• [Material provided]
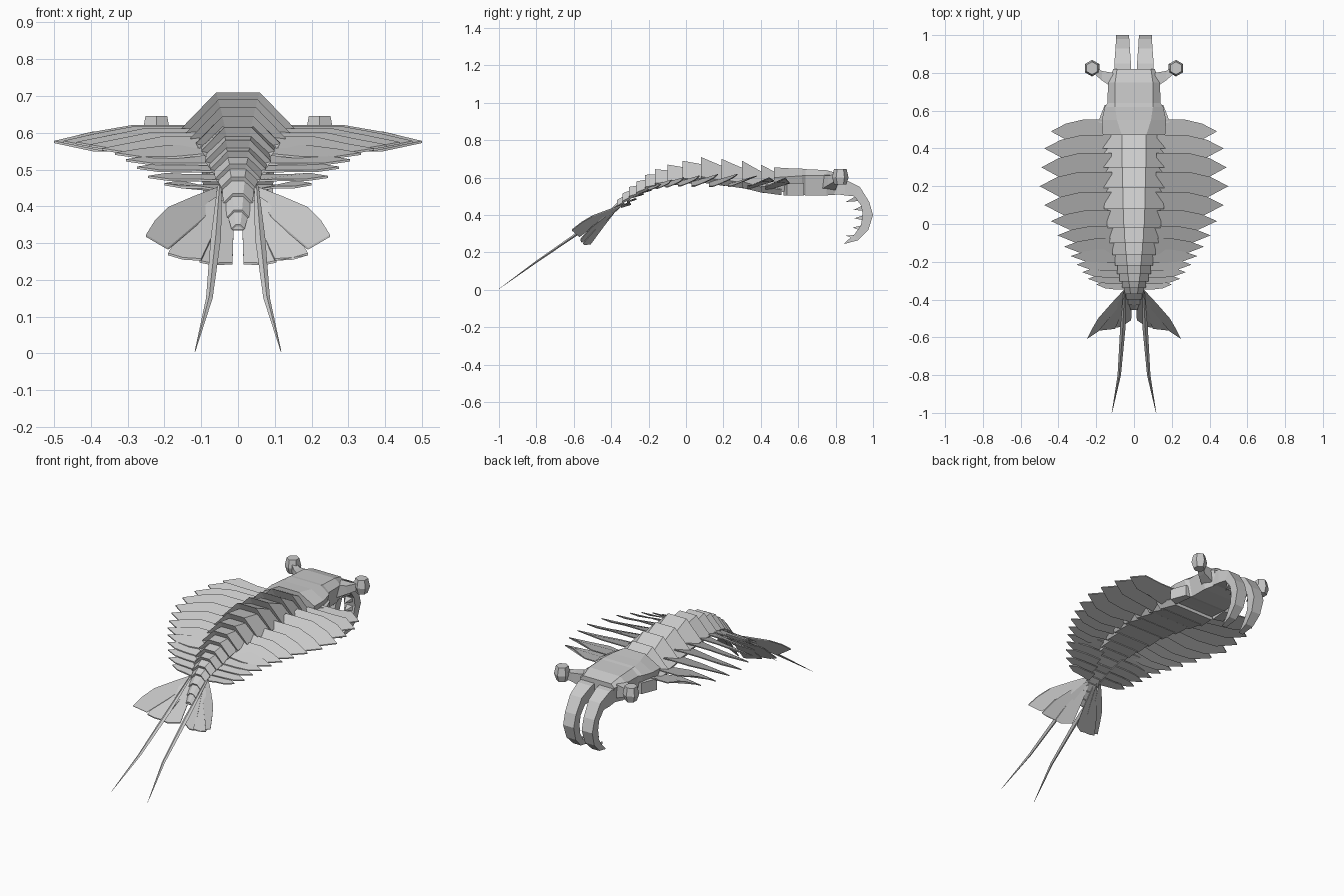
import bpy, bmesh
from math import sin, cos, pi
from mathutils import Vector

cube = bpy.data.objects.get("Cube")
if cube:
    bpy.data.objects.remove(cube, do_unlink=True)

GREY = (0.6, 0.6, 0.6, 1)
shell = bpy.data.materials.new("shell grey")
shell.use_nodes = True
shell.diffuse_color = GREY
shell.node_tree.nodes["Principled BSDF"].inputs["Base Color"].default_value = GREY


def finish(name, bm):
    bmesh.ops.recalc_face_normals(bm, faces=bm.faces)
    mesh = bpy.data.meshes.new(name)
    bm.to_mesh(mesh)
    bm.free()
    mesh.materials.append(shell)
    obj = bpy.data.objects.new(name, mesh)
    bpy.context.collection.objects.link(obj)
    return obj


def loft(name, rings):
    """Skin a row of equal rings and cap both ends."""
    bm = bmesh.new()
    rows = [[bm.verts.new(p) for p in ring] for ring in rings]
    n = len(rows[0])
    for a, b in zip(rows, rows[1:]):
        for i in range(n):
            j = (i + 1) % n
            bm.faces.new((a[i], a[j], b[j], b[i]))
    bm.faces.new(rows[0])
    bm.faces.new(rows[-1])
    return finish(name, bm)


def hull(name, points):
    bm = bmesh.new()
    for p in points:
        bm.verts.new(p)
    bmesh.ops.convex_hull(bm, input=bm.verts)
    return finish(name, bm)


def sheet(name, points, thick=0.006):
    """Thin leaf made from an outline with a raised middle line."""
    rings = [[Vector(p) + Vector((0, 0, s * thick / 2)) for p in points] for s in (-1, 1)]
    return loft(name, rings)


def section(y, w, top, side, bottom, flat):
    half = [(flat, top), (w, side), (w * 0.85, bottom)]
    return [(x, y, z) for x, z in half] + [(-x, y, z) for x, z in reversed(half)]


# Overlapping back plates: rear y, rear top z, half width
plates = [(.49, .66, .175), (.40, .67, .175), (.30, .69, .17), (.19, .70, .165),
          (.08, .71, .16), (-.02, .69, .145), (-.10, .67, .13), (-.165, .645, .115),
          (-.22, .615, .10), (-.265, .58, .09), (-.305, .55, .076), (-.34, .515, .062),
          (-.37, .48, .05), (-.40, .435, .04), (-.43, .39, .03), (-.455, .35, .018)]
for i in range(1, len(plates)):
    y, top, w = plates[i]
    py, ptop, pw = plates[i - 1]
    drop = 0.28 * w
    tuck = 0.12 * w
    front = section(py + tuck, pw * 0.86, ptop - drop, ptop - 0.72 * pw,
                    ptop - 0.88 * pw, pw * 0.36)
    rear = section(y, w, top, top - 0.65 * w, top - 0.85 * w, w * 0.37)
    inner = section(y + tuck, w * 0.8, top - drop, top - 0.7 * w, top - 0.85 * w, w * 0.3)
    loft(f"back_plate_{i}", [front, rear, inner])

# Head shield
loft("head", [section(y, w, top, side, low, flat) for y, w, top, side, low, flat in [
    (.47, .165, .655, .60, .53, .065), (.55, .17, .65, .605, .52, .09),
    (.62, .155, .648, .61, .51, .10), (.64, .14, .645, .61, .505, .10),
    (.75, .138, .64, .61, .505, .10), (.82, .11, .62, .60, .51, .09)]])

# Swimming flaps: tip x, y, z
flap_tips = [(.44, .49, .578), (.475, .40, .578), (.49, .30, .577), (.50, .20, .575),
             (.475, .10, .575), (.44, .015, .572), (.405, -.06, .565), (.37, -.12, .555),
             (.335, -.17, .543), (.305, -.215, .525), (.275, -.255, .505),
             (.245, -.29, .48), (.2, -.32, .46)]

# Fan lobes: outlines from root outward and back
fan = {
    "outer": [(.03, -.33, .46), (.055, -.35, .45), (.12, -.42, .425), (.19, -.50, .395),
              (.225, -.56, .36), (.25, -.61, .32), (.19, -.57, .285), (.09, -.45, .37)],
    "middle": [(.025, -.35, .445), (.08, -.41, .41), (.15, -.50, .34), (.19, -.565, .27),
               (.15, -.56, .258), (.10, -.555, .255), (.06, -.46, .34)],
    "inner": [(.015, -.37, .43), (.05, -.40, .41), (.08, -.48, .33), (.105, -.55, .25),
              (.07, -.545, .243), (.015, -.51, .245), (.012, -.44, .34)],
}

# Grasping claw: outer y, z, inner y, z, half width
claw = [(.74, .605, .74, .52, .045), (.85, .59, .85, .505, .044), (.93, .55, .90, .50, .038),
        (.98, .47, .937, .45, .035), (1.0, .40, .945, .40, .034), (.975, .32, .935, .345, .03),
        (.92, .265, .90, .295, .024), (.845, .245, .86, .262, .014)]

for word, s in (("left", 1), ("right", -1)):
    def mirror(points):
        return [(s * x, y, z) for x, y, z in points]

    for i, (tx, ty, tz) in enumerate(flap_tips):
        root = plates[i][2] * 0.7
        step = plates[i][0] - plates[i + 1][0]
        chord = step * 0.62 + 0.008
        rise = 0.30 * chord
        rz = min(plates[i][1] - 0.62 * plates[i][2], tz + 0.02)
        span = tx - root
        outline = [(root, ty + chord, rz + rise), (root + span * 0.45, ty + chord, rz + rise),
                   (root + span * 0.75, ty + chord * 0.65, tz + rise), (tx, ty, tz),
                   (root + span * 0.72, ty - chord * 0.75, tz - rise),
                   (root + span * 0.4, ty - chord, tz - rise), (root, ty - chord, rz - rise)]
        sheet(f"{word}_flap_{i + 1}", mirror(outline))

    for part, outline in fan.items():
        sheet(f"{word}_{part}_tail_lobe", mirror(outline))

    # Long tail spine
    loft(f"{word}_tail_spine", [
        mirror([(x - r, y, z), (x, y, z + r * 0.7), (x + r, y, z), (x, y, z - r * 0.7)])
        for x, y, z, r in [(.05, -.36, .455, .006), (.06, -.56, .315, .014),
                           (.078, -.80, .15, .009), (.117, -1.0, .005, .001)]])

    # Claw and its row of teeth
    loft(f"{word}_claw", [
        mirror([(.06 - w, oy, oz), (.06 + w, oy, oz), (.06 + w, iy, iz), (.06 - w, iy, iz)])
        for oy, oz, iy, iz, w in claw])
    for k in range(2, len(claw) - 1):
        _, _, y, z, w = claw[k]
        _, _, ny, nz, _ = claw[k + 1]
        my, mz = (y + ny) / 2, (z + nz) / 2
        base = [(.06 + d * w * 0.7, py, pz) for d in (-1, 1)
                for py, pz in ((y + .006, z), (my + .006, mz))]
        tip = (.06, y - .045, z - .03 + .006 * (k - 2))
        hull(f"{word}_claw_tooth_{k - 1}", mirror(base + [tip]))

    # Eye stalk and faceted eye
    loft(f"{word}_eye_stalk", [
        mirror([(x, y - r, z - r), (x, y + r, z - r), (x, y + r, z + r), (x, y - r, z + r)])
        for x, y, z, r in [(.11, .76, .575, .04), (.17, .785, .585, .025), (.21, .815, .60, .02)]])
    eye = []
    for z, r in ((.562, .032), (.60, .044), (.645, .034)):
        eye += [(.222 + r * cos(a * pi / 3 + pi / 6), .825 + r * sin(a * pi / 3 + pi / 6), z)
                for a in range(6)]
    hull(f"{word}_eye", mirror(eye))

    # Cheek guard
    hull(f"{word}_cheek_guard", mirror([
        (x, y, z) for x, y in ((.13, .52), (.19, .54), (.155, .63), (.12, .63))
        for z in (.505, .57)]))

• [Exercise prompt]
Would you please reproduce verbatim the run of lines that opens the listing and ends with the line holding "mesh.materials.append(shell)", and only that run, leaving every picture out?

• [Solution to this problem]
import bpy, bmesh
from math import sin, cos, pi
from mathutils import Vector

cube = bpy.data.objects.get("Cube")
if cube:
    bpy.data.objects.remove(cube, do_unlink=True)

GREY = (0.6, 0.6, 0.6, 1)
shell = bpy.data.materials.new("shell grey")
shell.use_nodes = True
shell.diffuse_color = GREY
shell.node_tree.nodes["Principled BSDF"].inputs["Base Color"].default_value = GREY


def finish(name, bm):
    bmesh.ops.recalc_face_normals(bm, faces=bm.faces)
    mesh = bpy.data.meshes.new(name)
    bm.to_mesh(mesh)
    bm.free()
    mesh.materials.append(shell)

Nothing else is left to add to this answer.